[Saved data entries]

=-=-=-=-=

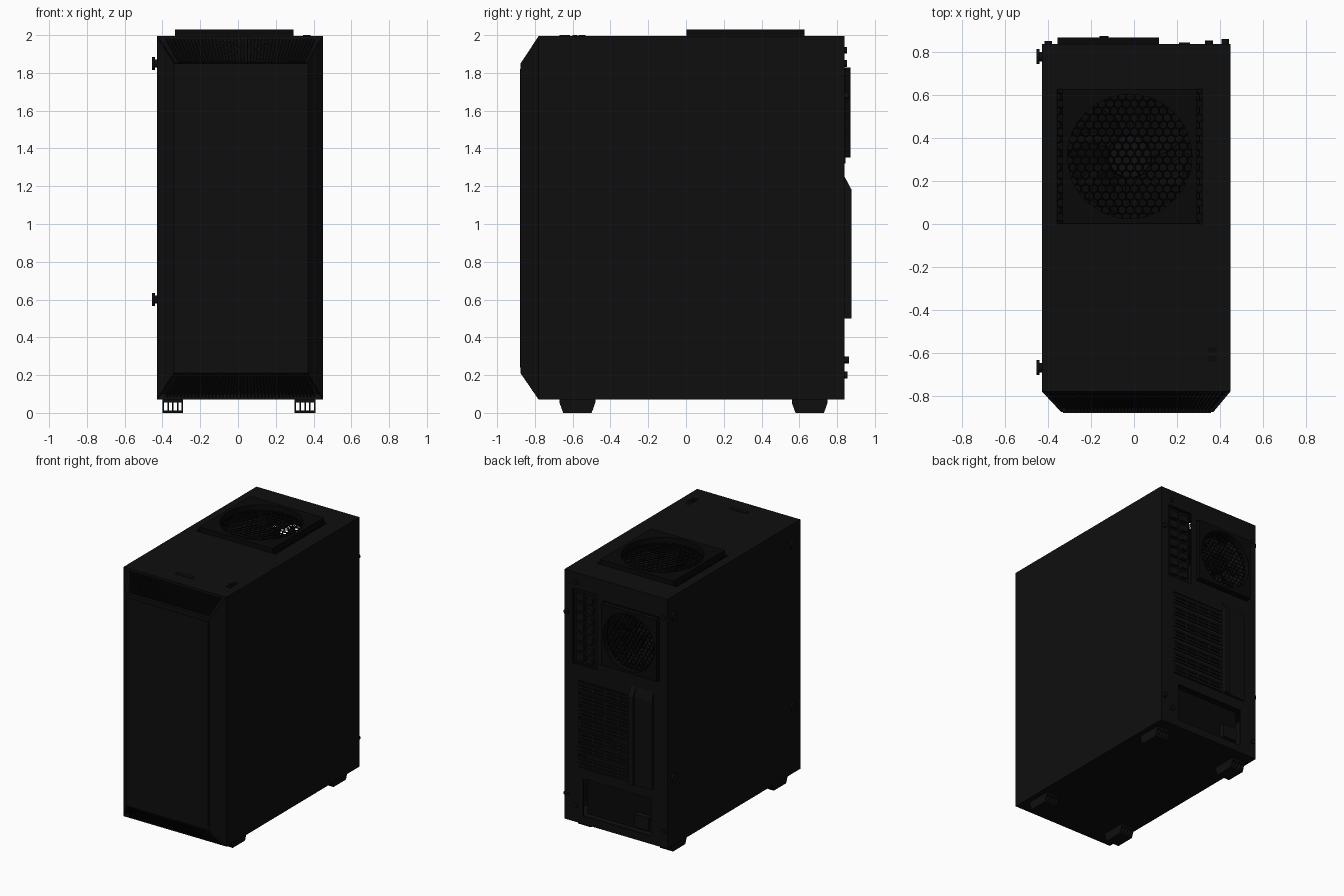
import bpy, bmesh, math
from mathutils import Vector, Matrix

old = bpy.data.objects.get("Cube")
if old:
    bpy.data.objects.remove(old, do_unlink=True)


def material(name, value):
    m = bpy.data.materials.new(name)
    m.use_nodes = True
    col = (value, value, value, 1)
    m.diffuse_color = col
    m.node_tree.nodes["Principled BSDF"].inputs["Base Color"].default_value = col
    return m


BODY = material("case black", 0.0045)
DARK = material("vent black", 0.0025)

# Outer limits of the case shell
X0, X1, Y0, Y1, Z0, Z1 = -0.43, 0.45, -0.78, 0.84, 0.07, 1.995
T = 0.012


def finish(bm, name, mat):
    me = bpy.data.meshes.new(name)
    bm.to_mesh(me)
    bm.free()
    ob = bpy.data.objects.new(name, me)
    bpy.context.collection.objects.link(ob)
    me.materials.append(mat)
    return ob


def add_box(bm, lo, hi):
    lo, hi = Vector(lo), Vector(hi)
    mat = Matrix.Translation((lo + hi) / 2) @ Matrix.Diagonal((*(hi - lo), 1))
    return bmesh.ops.create_cube(bm, size=1, matrix=mat)["verts"]


def boxes(name, mat, *pairs):
    bm = bmesh.new()
    for lo, hi in pairs:
        add_box(bm, lo, hi)
    return finish(bm, name, mat)


def extrude_outline(bm, pts, vec):
    face = bm.faces.new([bm.verts.new(p) for p in pts])
    top = bmesh.ops.extrude_face_region(bm, geom=[face])["geom"]
    bmesh.ops.translate(bm, vec=vec, verts=[v for v in top if isinstance(v, bmesh.types.BMVert)])
    bmesh.ops.recalc_face_normals(bm, faces=bm.faces)


def flat_to_top(u, v):
    return (u, v, Z1 - T / 2)


def flat_to_back(u, v):
    return (u, Y1 - T / 2, v)


# Sheet with rectangular openings (u0, u1, v0, v1)
def sheet(name, place, area, holes):
    us = sorted({c for r in [area] + holes for c in r[:2]})
    vs = sorted({c for r in [area] + holes for c in r[2:]})
    bm = bmesh.new()
    for a, b in zip(us, us[1:]):
        for c, d in zip(vs, vs[1:]):
            u, v = (a + b) / 2, (c + d) / 2
            if not any(h[0] < u < h[1] and h[2] < v < h[3] for h in holes):
                bm.faces.new([bm.verts.new(place(*p)) for p in ((a, c), (b, c), (b, d), (a, d))])
    bmesh.ops.remove_doubles(bm, verts=bm.verts, dist=1e-4)
    ob = finish(bm, name, BODY)
    mod = ob.modifiers.new("thickness", "SOLIDIFY")
    mod.thickness, mod.offset = T, 0
    return ob


# Honeycomb mesh filling a rectangle
def honeycomb(name, place, area, r):
    bm = bmesh.new()
    dx, dy = r * math.sqrt(3), r * 1.5
    cols, rows = int((area[1] - area[0]) / dx), int((area[3] - area[2]) / dy)
    for j in range(rows + 1):
        for i in range(cols + 1):
            cx, cy = area[0] + dx * (i + 0.5 * (j % 2)), area[2] + dy * j
            ring = []
            for k in range(6):
                a = math.radians(60 * k + 30)
                u = min(max(cx + r * math.cos(a), area[0]), area[1])
                v = min(max(cy + r * math.sin(a), area[2]), area[3])
                ring.append(bm.verts.new(place(u, v)))
            bm.faces.new(ring)
    bmesh.ops.remove_doubles(bm, verts=bm.verts, dist=0.002)
    ob = finish(bm, name, DARK)
    mod = ob.modifiers.new("mesh", "WIREFRAME")
    mod.thickness = 0.008
    return ob


# Fan built around the z axis, then turned into place
def fan(name, radius, centre, rotation, hub_mat):
    place = Matrix.Translation(centre) @ rotation
    bm = bmesh.new()
    for k in range(7):
        pts = []
        for rr, sweep in ((0.3, 0), (0.65, 0.12), (0.95, 0.35)):
            for side in (0, 1):
                a = 2 * math.pi * k / 7 + sweep + side * 0.6
                pts.append(bm.verts.new((rr * radius * math.cos(a), rr * radius * math.sin(a), -0.02 - 0.035 * side)))
        for n in (0, 2):
            bm.faces.new((pts[n], pts[n + 2], pts[n + 3], pts[n + 1]))
    blades = finish(bm, name + " blades", DARK)
    blades.modifiers.new("thickness", "SOLIDIFY").thickness = 0.005
    bm = bmesh.new()
    bmesh.ops.create_cone(bm, cap_ends=True, segments=32, radius1=radius * 0.36, radius2=radius * 0.34,
                          depth=0.05, matrix=Matrix.Translation((0, 0, -0.03)))
    hub = finish(bm, name + " hub", hub_mat)
    # Square frame with a round opening
    bm = bmesh.new()
    n = 48
    for k in range(n):
        quad = []
        for a, square in ((k, 0), (k + 1, 0), (k + 1, 1), (k, 1)):
            a = 2 * math.pi * a / n
            c, s = math.cos(a), math.sin(a)
            f = 1.08 / max(abs(c), abs(s)) if square else 1
            quad.append(bm.verts.new((radius * c * f, radius * s * f, -0.005)))
        bm.faces.new(quad)
    bmesh.ops.remove_doubles(bm, verts=bm.verts, dist=1e-4)
    frame = finish(bm, name + " frame", DARK)
    frame.modifiers.new("thickness", "SOLIDIFY").thickness = 0.06
    for ob in (blades, hub, frame):
        ob.matrix_world = place


def knob(name, p, axis, radius, length, mat=BODY):
    bm = bmesh.new()
    turn = Vector((0, 0, 1)).rotation_difference(Vector(axis)).to_matrix().to_4x4()
    bmesh.ops.create_cone(bm, cap_ends=True, segments=20, radius1=radius, radius2=radius, depth=length,
                          matrix=Matrix.Translation(Vector(p) + Vector(axis) * length / 2) @ turn)
    ob = finish(bm, name, mat)
    ob.data.polygons.foreach_set("use_smooth", [len(f.vertices) == 4 for f in ob.data.polygons])


# Shell panels
boxes("right side panel", BODY, ((X0, Y0, Z0), (X0 + T, Y1, Z1)))
boxes("left side panel", BODY, ((X1 - T, Y0, Z0), (X1, Y1, Z1)))
boxes("floor", BODY, ((X0, Y0, Z0), (X1, Y1, Z0 + T)))
boxes("inner shroud", DARK, ((X0 + T, Y0, 0.45), (X1 - T, Y1 - T, 0.46)))
TOP_VENT = (-0.36, 0.32, 0.0, 0.63)
sheet("top panel", flat_to_top, (X0, X1, Y0, Y1), [TOP_VENT])
IO, REAR_VENT = (0.17, 0.38, 1.29, 1.87), (-0.36, 0.12, 1.34, 1.84)
SLOTS, POWER = (-0.12, 0.33, 0.5, 1.17), (-0.29, 0.29, 0.13, 0.42)
sheet("back panel", flat_to_back, (X0, X1, Z0, Z1), [IO, REAR_VENT, SLOTS, POWER])

# Vents and fans
honeycomb("top mesh", flat_to_top, TOP_VENT, 0.022)
honeycomb("rear mesh", flat_to_back, REAR_VENT, 0.02)
fan("top fan", 0.29, (-0.02, 0.315, Z1 - 0.02), Matrix(), BODY)
fan("rear fan", 0.22, (-0.12, Y1 - 0.025, 1.59), Matrix.Rotation(-math.pi / 2, 4, "X"), DARK)

# Tapered front panel with recessed top and bottom vents
FX0, FX1, FZ0, FZ1, FY = -0.34, 0.37, 0.21, 1.85, -0.876
bm = bmesh.new()
back = [(X0, Z0), (X1, Z0), (X1, Z1), (X0, Z1)]
front = [(FX0, FZ0), (FX1, FZ0), (FX1, FZ1), (FX0, FZ1)]
b = [bm.verts.new((x, Y0, z)) for x, z in back]
f = [bm.verts.new((x, FY, z)) for x, z in front]
bm.faces.new(f)
bm.faces.new(b[::-1])
for i in range(4):
    bm.faces.new((b[i], b[(i + 1) % 4], f[(i + 1) % 4], f[i]))
bmesh.ops.recalc_face_normals(bm, faces=bm.faces)
vents = [q for q in bm.faces if abs(q.normal.z) > 0.3]
bmesh.ops.inset_individual(bm, faces=vents, thickness=0.014, depth=-0.015)
for q in vents:
    q.material_index = 1
panel = finish(bm, "front panel", BODY)
panel.data.materials.append(DARK)
boxes("front plate", BODY, ((FX0 + 0.01, -0.88, 0.24), (FX1 - 0.01, FY, 1.82)))

# Fanned fins inside the two vents
bm = bmesh.new()
COUNT = 44
for zb, zf in ((Z1, FZ1), (Z0, FZ0)):
    run = Vector((0, FY - Y0, zf - zb))
    inward = Vector((0, -run.z, run.y)).normalized() * 0.016
    if inward.y < 0:
        inward = -inward
    for i in range(1, COUNT):
        t = i / COUNT
        p = Vector((X0 + 0.03 + t * (X1 - X0 - 0.06), Y0, zb)) + run * 0.08
        q = Vector((FX0 + 0.01 + t * (FX1 - FX0 - 0.02), Y0, zb)) + run * 0.92
        extrude_outline(bm, (p, q, q + inward, p + inward), (0.007, 0, 0))
finish(bm, "front vent fins", BODY)

# Ribbed feet, open from front to back
bm = bmesh.new()
for cx in (-0.345, 0.355):
    for cy in (-0.575, 0.655):
        def rib(x, w, z_low, z_high):
            def half(z):
                return 0.075 + 0.02 * min(z / 0.05, 1)
            extrude_outline(bm, [(x, cy - half(z_low), z_low), (x, cy + half(z_low), z_low),
                                 (x, cy + half(z_high), z_high), (x, cy - half(z_high), z_high)], (w, 0, 0))
        rib(cx - 0.055, 0.11, 0, 0.012)
        rib(cx - 0.055, 0.11, 0.055, Z0 + 0.002)
        for k in range(5):
            rib(cx - 0.055 + k * 0.0255, 0.008, 0.012, 0.055)
finish(bm, "feet", BODY)

# Expansion slot covers with slits
covers = []
for k in range(7):
    z = 0.512 + k * 0.095
    for dz in (0, 0.028, 0.056):
        covers.append(((SLOTS[0], Y1 - 0.014, z + dz), (SLOTS[1], Y1 - 0.002, z + dz + 0.016)))
    for j in range(5):
        x = SLOTS[0] + j * 0.1075
        covers.append(((x, Y1 - 0.014, z), (x + 0.02, Y1 - 0.004, z + 0.07)))
boxes("slot covers", BODY, *covers)

# Raised bracket beside the slots
bm = bmesh.new()
for xa, xb, y in ((-0.31, -0.16, 0.858), (-0.16, -0.12, 0.877)):
    extrude_outline(bm, [(xa, Y1 - 0.005, 0.5), (xa, y, 0.5), (xa, y, 1.18), (xa, Y1, 1.25),
                         (xa, Y1 - 0.005, 1.25)], (xb - xa, 0, 0))
finish(bm, "slot bracket", BODY)

# Rear connectors and power supply
boxes("connector plate", DARK, ((IO[0], 0.8, IO[2]), (IO[1], 0.815, IO[3])))
ports = []
for k in range(7):
    z = 1.32 + k * 0.077
    ports.append(((0.21, 0.81, z), (0.26, 0.845, z + 0.045)))
    ports.append(((0.29, 0.81, z), (0.355, 0.835, z + 0.055)))
boxes("rear connectors", BODY, *ports)
boxes("power supply", DARK, ((POWER[0], 0.5, POWER[2]), (POWER[1], 0.79, POWER[3])))
boxes("power socket", BODY, ((-0.26, 0.78, 0.16), (-0.14, 0.83, 0.26)))

# Thumbscrews on the side panel and rear
for y in (0.78, -0.67):
    for z in (1.85, 0.6):
        knob("side screw stem", (X0, y, z), (-1, 0, 0), 0.022, 0.012)
        knob("side screw head", (X0 - 0.01, y, z), (-1, 0, 0), 0.035, 0.015)
for x, z, length in ((0.425, 1.68, 0.022), (0.425, 0.28, 0.022), (0.35, 1.92, 0.012),
                     (0.35, 0.2, 0.016), (-0.4, 1.85, 0.012), (-0.4, 0.2, 0.012)):
    knob("rear screw", (x, Y1, z), (0, 1, 0), 0.018, length)

# Top controls
boxes("top badge strip", BODY, ((-0.07, -0.67, Z1), (0.08, -0.64, 2.0)))
boxes("top ports", DARK, ((0.345, -0.6, Z1), (0.385, -0.575, 2.0)), ((0.345, -0.64, Z1), (0.385, -0.615, 2.0)))
knob("power button", (0.365, -0.55, Z1), (0, 0, 1), 0.018, 0.005)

=-=-=-=-=

Write out, from the lines above, only those from the line with "q = Vector((FX0" to the line with "rib(cx - 0.055, 0.11, 0, 0.012)", exactly as given, including the first and the last.

OUTPUT FOR THIS EXERCISE:
        q = Vector((FX0 + 0.01 + t * (FX1 - FX0 - 0.02), Y0, zb)) + run * 0.92
        extrude_outline(bm, (p, q, q + inward, p + inward), (0.007, 0, 0))
finish(bm, "front vent fins", BODY)

# Ribbed feet, open from front to back
bm = bmesh.new()
for cx in (-0.345, 0.355):
    for cy in (-0.575, 0.655):
        def rib(x, w, z_low, z_high):
            def half(z):
                return 0.075 + 0.02 * min(z / 0.05, 1)
            extrude_outline(bm, [(x, cy - half(z_low), z_low), (x, cy + half(z_low), z_low),
                                 (x, cy + half(z_high), z_high), (x, cy - half(z_high), z_high)], (w, 0, 0))
        rib(cx - 0.055, 0.11, 0, 0.012)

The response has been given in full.